A lipped cylindrical glass container for laboratory use
A large drinking container with a wide mouth
A waisted pot characteristic of graves of the Beaker folk
a flatbottomed jar made of glass or plastic; used for chemistry
a cup (usually without a handle)
A beaker is a small ceramic or metal drinking vessel shaped to be held in the hands. Archaeologists identify several different types including the butt beaker, the claw beaker and the rough-cast beaker, however when used alone the term usually refers to the pottery cups associated with the ...
A beaker is a beverage container, and a term used in parts of the UK. A beaker is typically a non-disposable plastic or ceramic cup or mug without a handle, much like a laboratory beaker.
A beaker is a simple container for stirring, mixing and heating liquids commonly used in many laboratories. Beakers are generally cylindrical in shape, with a flat bottom and a lip for pouring. ...
Beaker is a Muppet character from The Muppet Show. He is the shy, long-suffering assistant of Dr. Bunsen Honeydew, and is likewise named for a piece of laboratory equipment, although his shape more closely resembles an Erlenmeyer flask.
Beaker is a pseudonym for David Strasser, a Christian songwriter and musician well-known for his collaborations with artist Rich Mullins. He received his nickname as a young man, when friends said he looked like Beaker the Muppet.
A flat-bottomed vessel, with a lip, used as a laboratory container; A drinking vessel without a handle, sometimes for the use of children; A mug
The simplest form of drinking vessel, usually a flared cylinder on a molded base and without a handle. Used domestically and often in churches in place of chalices.
A container often used to blend, stir and mix food. Many handheld blenders include a beaker as an accessory to aid food preparation. Many can also double as a measuring cup too.

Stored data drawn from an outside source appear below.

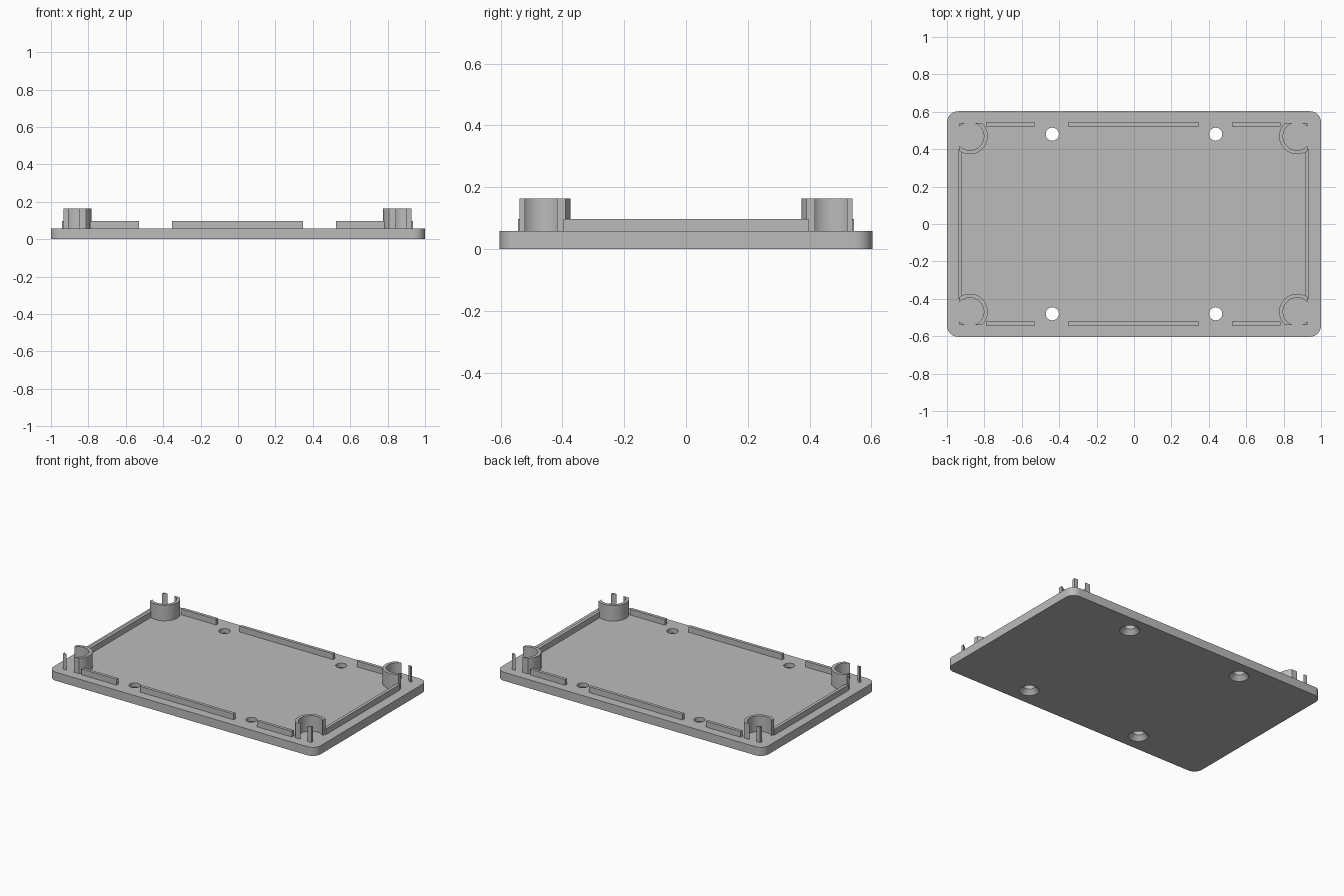
import bpy
import bmesh
from math import acos, asin, cos, sin, pi, radians

old = bpy.data.objects.get("Cube")
if old:
    bpy.data.objects.remove(old, do_unlink=True)

grey = bpy.data.materials.new("plain_grey")
grey.use_nodes = True
colour = (0.5, 0.5, 0.5, 1)
grey.diffuse_color = colour
grey.node_tree.nodes["Principled BSDF"].inputs["Base Color"].default_value = colour

FLOOR, RAIL_TOP, POST_TOP = 0.058, 0.097, 0.163
SHIFT = -0.003          # rails and posts sit slightly off centre


def arc(cx, cy, r, a0, a1, steps):
    return [(cx + r * cos(a0 + (a1 - a0) * i / steps),
             cy + r * sin(a0 + (a1 - a0) * i / steps)) for i in range(steps + 1)]


def finish(bm, name):
    bmesh.ops.recalc_face_normals(bm, faces=bm.faces[:])
    mesh = bpy.data.meshes.new(name)
    bm.to_mesh(mesh)
    bm.free()
    mesh.materials.append(grey)
    obj = bpy.data.objects.new(name, mesh)
    bpy.context.collection.objects.link(obj)
    return obj


def smooth(obj):
    bpy.ops.object.select_all(action='DESELECT')
    obj.select_set(True)
    bpy.context.view_layer.objects.active = obj
    bpy.ops.object.shade_smooth_by_angle(angle=radians(30))


def prism(name, outlines, z0, z1):
    """Extrude one or more flat outlines from z0 to z1."""
    bm = bmesh.new()
    for pts in outlines:
        face = bm.faces.new([bm.verts.new((x, y, z0)) for x, y in pts])
        ext = bmesh.ops.extrude_face_region(bm, geom=[face], use_keep_orig=True)
        top = [g for g in ext["geom"] if isinstance(g, bmesh.types.BMVert)]
        bmesh.ops.translate(bm, verts=top, vec=(0, 0, z1 - z0))
    return finish(bm, name)


def lathe(name, x, y, profile, n=32):
    """Closed solid of revolution from (radius, height) pairs."""
    bm = bmesh.new()
    rings = [[bm.verts.new((x + r * cos(2 * pi * i / n), y + r * sin(2 * pi * i / n), z))
              for i in range(n)] for r, z in profile]
    for lo, hi in zip(rings, rings[1:]):
        for i in range(n):
            j = (i + 1) % n
            bm.faces.new((lo[i], lo[j], hi[j], hi[i]))
    bm.faces.new(rings[0])
    bm.faces.new(rings[-1])
    return finish(bm, name)


# Base plate with rounded corners
R, W, D = 0.06, 1.0, 0.603
outline = []
for k, (sx, sy) in enumerate([(1, 1), (-1, 1), (-1, -1), (1, -1)]):
    outline += arc(sx * (W - R), sy * (D - R), R, k * pi / 2, (k + 1) * pi / 2, 10)
plate = prism("base_plate", [outline], 0, FLOOR)

# Countersunk screw holes, widening toward the underside
for sx in (-1, 1):
    for sy in (-1, 1):
        cutter = lathe("hole_cutter", sx * 0.437, sy * 0.48,
                       [(0.064, -0.002), (0.062, 0), (0.035, 0.03), (0.035, 0.1)])
        cutter.hide_render = True
        mod = plate.modifiers.new("screw_hole", 'BOOLEAN')
        mod.operation = 'DIFFERENCE'
        mod.solver = 'EXACT'
        mod.object = cutter
        bpy.context.view_layer.objects.active = plate
        bpy.ops.object.modifier_apply(modifier=mod.name)
        bpy.data.objects.remove(cutter, do_unlink=True)
smooth(plate)


# Low locating rails
def rail(name, x0, x1, y0, y1):
    prism(name, [[(x0, y0), (x1, y0), (x1, y1), (x0, y1)]], FLOOR, RAIL_TOP)


for side, s in (("front", -1), ("back", 1)):
    ya, yb = sorted((s * 0.522, s * 0.543))
    for part, x0, x1 in (("right", -0.787, -0.527), ("middle", -0.35, 0.35),
                         ("left", 0.527, 0.787)):
        rail(f"{side}_{part}_rail", x0 + SHIFT, x1 + SHIFT, ya, yb)
for side, s in (("right", -1), ("left", 1)):
    xa, xb = sorted((s * 0.917, s * 0.938))
    rail(f"{side}_end_rail", xa + SHIFT, xb + SHIFT, -0.397, 0.397)

# Corner posts: tubes trimmed square on the two outward sides
CX, CY, RO, RI, DX, DY = 0.875, 0.469, 0.096, 0.075, 0.055, 0.07
shell = (arc(CX, CY, RO, pi - asin(DY / RO), 2 * pi - acos(DX / RO), 28)
         + arc(CX, CY, RI, 2 * pi - acos(DX / RI), pi - asin(DY / RI), 28))
sliver = arc(CX, CY, RI, acos(DX / RI), asin(DY / RI), 5) + [(CX + DX, CY + DY)]
for xname, sx in (("right", -1), ("left", 1)):
    for yname, sy in (("front", -1), ("back", 1)):
        post = prism(f"{yname}_{xname}_post",
                     [[(sx * x + SHIFT, sy * y) for x, y in pts] for pts in (shell, sliver)],
                     FLOOR, POST_TOP)
        smooth(post)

Although “beaker” can be used to refer a specific type of glassware in a science lab on both sides of the Atlantic, the average Brit uses this to refer to the plastic drinking device for children Americans would call a “sippy cup”.
a cup-like drinking vessel, sometimes with a handle but never with a lid; contrast with mug, pokal, and stein.
A beaker is the analogue of a water glass, having no lid and usually no handle. In shape it is taller than it is wide, and was intended for drinking some sort of alcoholic beverage.
a cup or glass used as a drinking vessel, e.g., "William's inventory revealed four silver beakers."
A deep wide-mouthed thin-walled vessel usually with a lip for pouring that is used especially in science laboratories
A scientist or researcher. Usually derogatory.
Palm of [B], PO up, FO away, strikes the bottom of NDH [C], PO > DS, FO away, then with NDH still in place DH [bC] touches FTs to those of NDH and moves > DS while closing to a [bO] to show the pouring groove.
A handle-less mug or cup. Most common in England in the 19th century.